SAN FRANCISCO — San Jose, Calif., has been forced to piece together bank backing for short-term notes that have helped pay for a more than $1 billion airport terminal.
As a result of tight credit markets, the city has been scrambling to find banks to support its $600 million commercial paper program that has funded construction of a new terminal at Norman Y. Mineta International Airport.
As of October, $435 million of the short-term paper was outstanding and the city had $590 million in letters of credit, according to the city’s finance department.
But as the majority of the letters expire in December, Dexia Credit Local bank has decided to withdraw its backing and JPMorgan Chase Bank has tipped its hat that it will cut its commitment in half, while Lloyds TSB Bank has been noncommittal about extending credit.
“The current state of the liquidity markets and credit markets is very challenged given that many providers have exited the business, they suffered downgrades, or they have not been issuing new credit facilities, leaving a smaller number of banks,” San Jose finance director Scott Johnson said during a City Council meeting Tuesday.
Johnson said the remaining banks are operating at maximum lending levels.
“This leaves little room for alternatives, but we have alternatives,” he said.
The commercial paper is backed by a $200 million letter of credit from JPMorgan, an $83 million LOC from Bank of America, and a $167 million one from Dexia, which is in the middle of a restructuring imposed on it by the European Commission. All of those credit lines expire in December.
The city also has a $140 million letter of credit from Lloyds that expires in May.
Since August, the city has been searching for banks to extend or contribute to the $450 million of backing to cover the short-term debt, but it was only able to get commitments from four banks for $340 million.
In an effort to gain time before the LOCs expire, the City Council voted unanimously Tuesday for a two-month extension with JPMorgan and Bank of America.
Due to the extension, the base fee for the credit will be raised to 1.4% from 0.15%, an increase of $548,000 in fees over the two-month period.
Johnson told the council that Bank of America has indicated that it could increase its amount of participation, but he said JPMorgan indicated it could cut its commitment in half, to $100 million. Lloyds’ contribution is up in the air.
The finance director said it’s too early to tell where Lloyds stands, adding: “Quite frankly, I don’t know if Lloyds knows where it is going.”
To close the gap, San Jose has lined up Citi and Wells Fargo to cough up credit and has squeezed money from other areas.
“We are short $10 to $20 million,” Johnson said. “I think we have this covered. We are working very well with the financial institutions.”
The extension is scheduled to close on Nov. 17 and the City Council may consider a final agreement for the letters of credit in January, according to Johnson.

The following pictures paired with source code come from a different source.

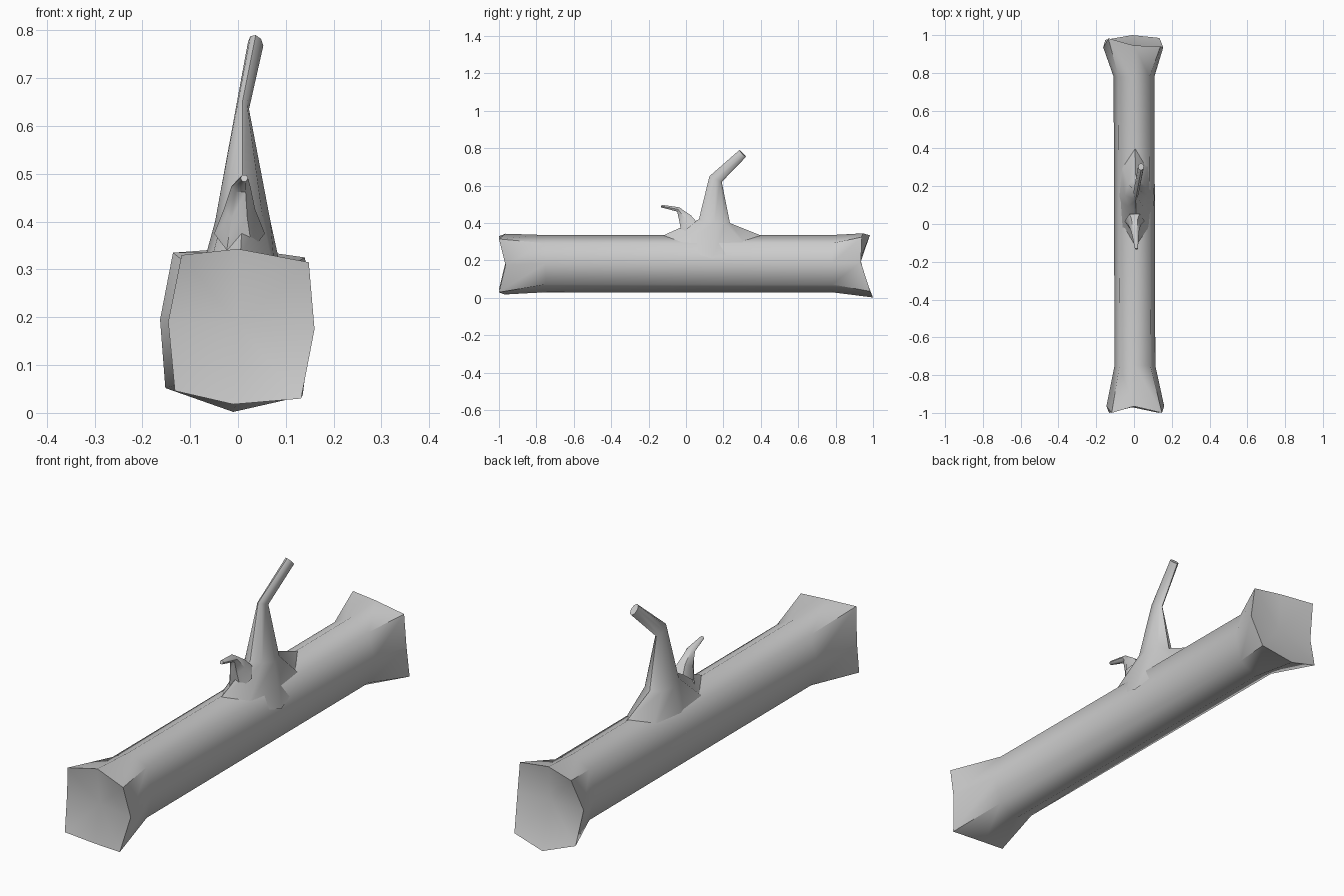
import bpy, bmesh
from math import cos, sin, pi
from mathutils import Vector

if "Cube" in bpy.data.objects:
    bpy.data.objects.remove(bpy.data.objects["Cube"])


def loft(name, rings, start_cap=None, end_cap=None):
    """Skin a list of equal-sized rings; caps fan to a centre point."""
    bm = bmesh.new()
    vs = [[bm.verts.new(p) for p in r] for r in rings]
    n = len(vs[0])
    for a, b in zip(vs, vs[1:]):
        for i in range(n):
            j = (i + 1) % n
            bm.faces.new((a[i], a[j], b[j], b[i]))
    for ring, cap in ((vs[0], start_cap), (vs[-1], end_cap)):
        if cap:
            c = bm.verts.new(cap)
            for i in range(n):
                bm.faces.new((ring[i], ring[(i + 1) % n], c))
    bmesh.ops.recalc_face_normals(bm, faces=bm.faces)
    me = bpy.data.meshes.new(name)
    bm.to_mesh(me)
    bm.free()
    ob = bpy.data.objects.new(name, me)
    bpy.context.collection.objects.link(ob)
    bpy.ops.object.select_all(action='DESELECT')
    ob.select_set(True)
    bpy.context.view_layer.objects.active = ob
    bpy.ops.object.shade_smooth_by_angle(angle=pi / 3.2)
    return ob


def ring(c, u, v, n=8, sag=0.0):
    """Ellipse around c with half axes u and v, drooping along u by sag."""
    c, u, v = Vector(c), Vector(u), Vector(v)
    pts = []
    for i in range(n):
        a = 2 * pi * i / n
        pts.append(c + u * cos(a) + v * sin(a) - Vector((0, 0, sag * cos(a) ** 2)))
    return pts


def trunk_ring(y, cx=0.0):
    """Eight-sided section of the straight trunk."""
    w, d = 0.108, 0.082
    return [(cx + x, y, z) for x, z in
            ((w, .185), (d, .292), (0, .336), (-d, .292),
             (-w, .185), (-d, .072), (0, .03), (d, .072))]


# Trunk with flared, ragged cut ends
front_end = [(.16, -.965, .175), (.148, -1, .315), (0, -.965, .343), (-.118, -1, .33),
             (-.146, -.965, .19), (-.132, -1, .046), (-.01, -.97, .018), (.132, -1, .03)]
back_end = [(.155, .935, .19), (.14, .94, .325), (0, .945, .345), (-.136, .983, .335),
            (-.163, .935, .195), (-.152, .975, .052), (-.01, 1, .002), (.135, .985, .035)]
loft("log_trunk", [front_end, trunk_ring(-.75, .005), trunk_ring(.78), back_end],
     (0, -.945, .185), (0, .925, .19))

# Tall bent branch with a wide root that blends into the trunk
loft("tall_branch", [
    ring((.005, .14, .33), (.105, 0, 0), (0, .27, 0), sag=.12),
    ring((.01, .152, .41), (.058, 0, 0), (0, .083, -.01), sag=.01),
    ring((.009, .158, .635), (.014, 0, 0), (0, .033, -.015)),
    ring((.037, .303, .772), (.016, 0, -.004), (0, .018, -.018)),
], end_cap=(.037, .303, .772))

# Short hooked twig in front of the branch
loft("small_twig", [
    ring((.003, .015, .375), (.053, 0, 0), (0, .045, .04), n=6),
    ring((.003, -.005, .425), (.033, 0, 0), (0, .035, .02), n=6),
    ring((.006, -.042, .473), (.02, 0, 0), (0, .006, .013), n=6),
    ring((.013, -.132, .491), (.008, 0, 0), (0, .003, .008), n=6),
], end_cap=(.013, -.132, .491))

He said in an e-mail that he expects to finalize terms on the longer-term replacement credit soon.
This is not the first trouble the program has faced. In 2008, the city restructured the debt program after the collapse of bond insurance companies. That also resulted in the city obtaining the letter of credit from Lloyds as it sought to refund auction-rate securities amid troubles in that market.
But Johnson noted during the meeting that the notes have always been seen as a short-term financing strategy that would eventually turn into longer-term bonds once construction on the airport project was completed.
Under questioning from council members, Johnson affirmed that San Jose is waiting for a better financial picture from the airport to aim for a better credit rating before going to the bond market to replace the short-term notes.
“We are currently looking at a long-term option; we have been looking at that for a while,” he told the council.
Moody’s Investors Service has an A2 rating with a negative outlook on San Jose’s airport debt. The agency noted that passenger levels dropped significantly during the recession while the airport was in the middle of the major construction project.
Bill Sherry, the city’s director of aviation, said during the meeting that the airport is seeing its finances improve.
He said the airport’s modernization program came in months ahead of schedule and is currently tracking $140 million under budget.
Sherry said the airport should be in the black in terms of passenger growth in January. “We believe we are very near, if not at the bottoming out of this downcycle,” he told the council. “My message to you today is that the sky is not falling.”